These ceramic bowls are small in structure but big on style (and there are matching plates, as well). Set a tabletop of indigo and white, and layer in pops of color through your glassware for a good-vibes-only dinner party. Minimal and neutral need not RSVP.
Treat shibori like the work of art it is by showcasing it behind glass and framing it. It’s the perfect add-on to agallery wall
Textiles as wall art is always a great statement and serves as a nice addition to a well-traveled and worldly home. It also doubles as a conversation starter as you explain the shibori technique to inquisitive guests.
Sophistication and shibori combine in this fabulous armchair, designed in a contemporary style but dressed head-to-toe in boho. Pair it with other prints, some rough-hewn wood, and plenty of plant life, and your laidback home is complete.
Shibori-Printed Tillie Armchair, $1,450
Bigger is better, right? This Anthropologie sofa strikes all the right notes with its low and lean frame topped with a stylized display of contrasting shibori prints. It’s bound to be the focal point of any carefree home.
Shibori Printed Harper Sofa, $2,900
There’s an old design trick of layering mismatched (but perfectly matched) textiles and textures to gussy up an otherwise bland sofa or bed. A shibori toss pillow will be right at home on an effortless spread and offers a color palette that’s easy to work with.
Cozying up on the couch will be stylish with this California-made, West Africa-sourced vintage mud cloth throw. Bogolanfini, or mud cloth, is a Malian cotton that is dyed using an ancient technique with fermented mud. The company One Fine Nest specializes in bringing the cloth stateside and finishing the design process in their Southern California studio.

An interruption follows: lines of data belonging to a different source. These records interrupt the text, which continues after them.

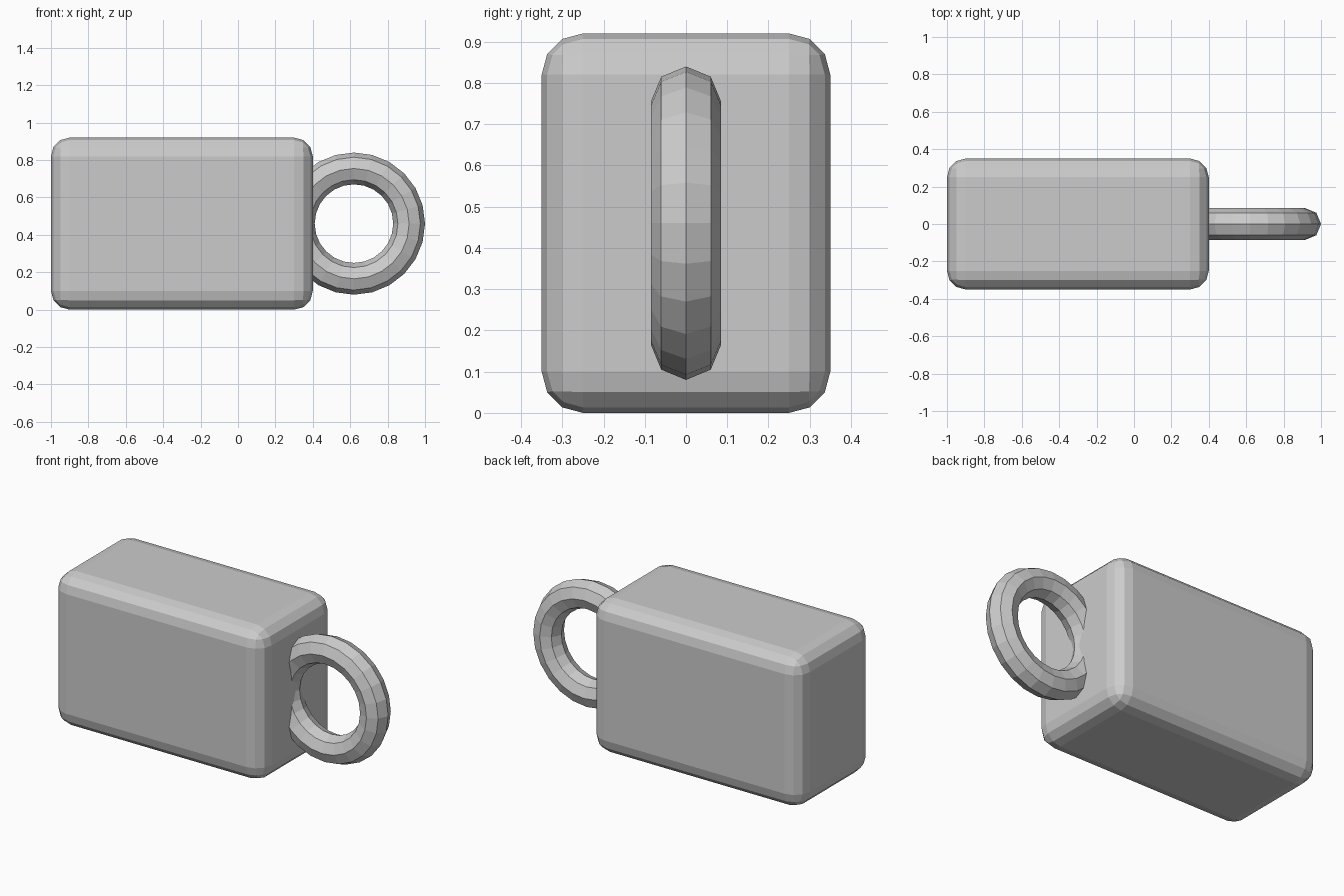
import bpy, math

if "Cube" in bpy.data.objects:
    bpy.data.objects.remove(bpy.data.objects["Cube"])

grey = bpy.data.materials.new("light_grey")
grey.diffuse_color = (0.6, 0.6, 0.6, 1)
grey.use_nodes = True
grey.node_tree.nodes["Principled BSDF"].inputs["Base Color"].default_value = grey.diffuse_color

# Rounded block body
bpy.ops.mesh.primitive_cube_add(size=1, location=(-0.3, 0, 0.46))
body = bpy.context.object
body.name = "body_block"
body.scale = (1.4, 0.7, 0.92)
bpy.ops.object.transform_apply(location=False, rotation=False, scale=True)
bevel = body.modifiers.new("rounded_edges", 'BEVEL')
bevel.width = 0.1
bevel.segments = 3
body.data.materials.append(grey)

# Upright ring handle, partly sunk into the end of the block
bpy.ops.mesh.primitive_torus_add(
    major_segments=24, minor_segments=8, major_radius=0.295, minor_radius=0.085,
    location=(0.62, 0, 0.46), rotation=(math.pi / 2, 0, 0))
ring = bpy.context.object
ring.name = "ring_handle"
ring.data.materials.append(grey)

for obj in (body, ring):
    for poly in obj.data.polygons:
        poly.use_smooth = False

The key to an organized life is an organized home, or so they say. Keep it all together with these beautiful linen shibori baskets. Each piece is hand-dyed and comes with its own quirks and details. Use it as a super-stylish trash can or as a cover for a potted plant. Either way you choose to display it, it’s a surefire way to add color and texture to any space.
Bed down at night in this truly epic bed by Anthropologie. Is it taking the shibori trend too far? We don’t think so. It’s the perfect combination of sexy and cute with clean sleek brass legs and playful cotton upholstery. This is what dreams are made of.
Shibori-Printed Edlyn Bed, $2,500-$2,700
If the bed is too much, try this luxurious bedding. It puts a breezy, beachy-chic spin on the shibori trend.
Iona Duvet Set, $89
Let’s not reserve shibori for the inside of the home. This reversible rug works outdoors, as well, and the coolest part is that it’s constructed from recycled plastic bottles. Switch from shibori to ikat as the mood strikes you.
Be the belle of the beach with this linen blanket designed by Katrin Reifeiss. Out of her Hudson Valley, New York studio, Reifeiss hand dyes each piece, and on the side she hosts workshops to teach the shibori technique. This linen blanket is the perfect addition to any beach tote for the bohemian babe.
Stripes Beach Blanket, $138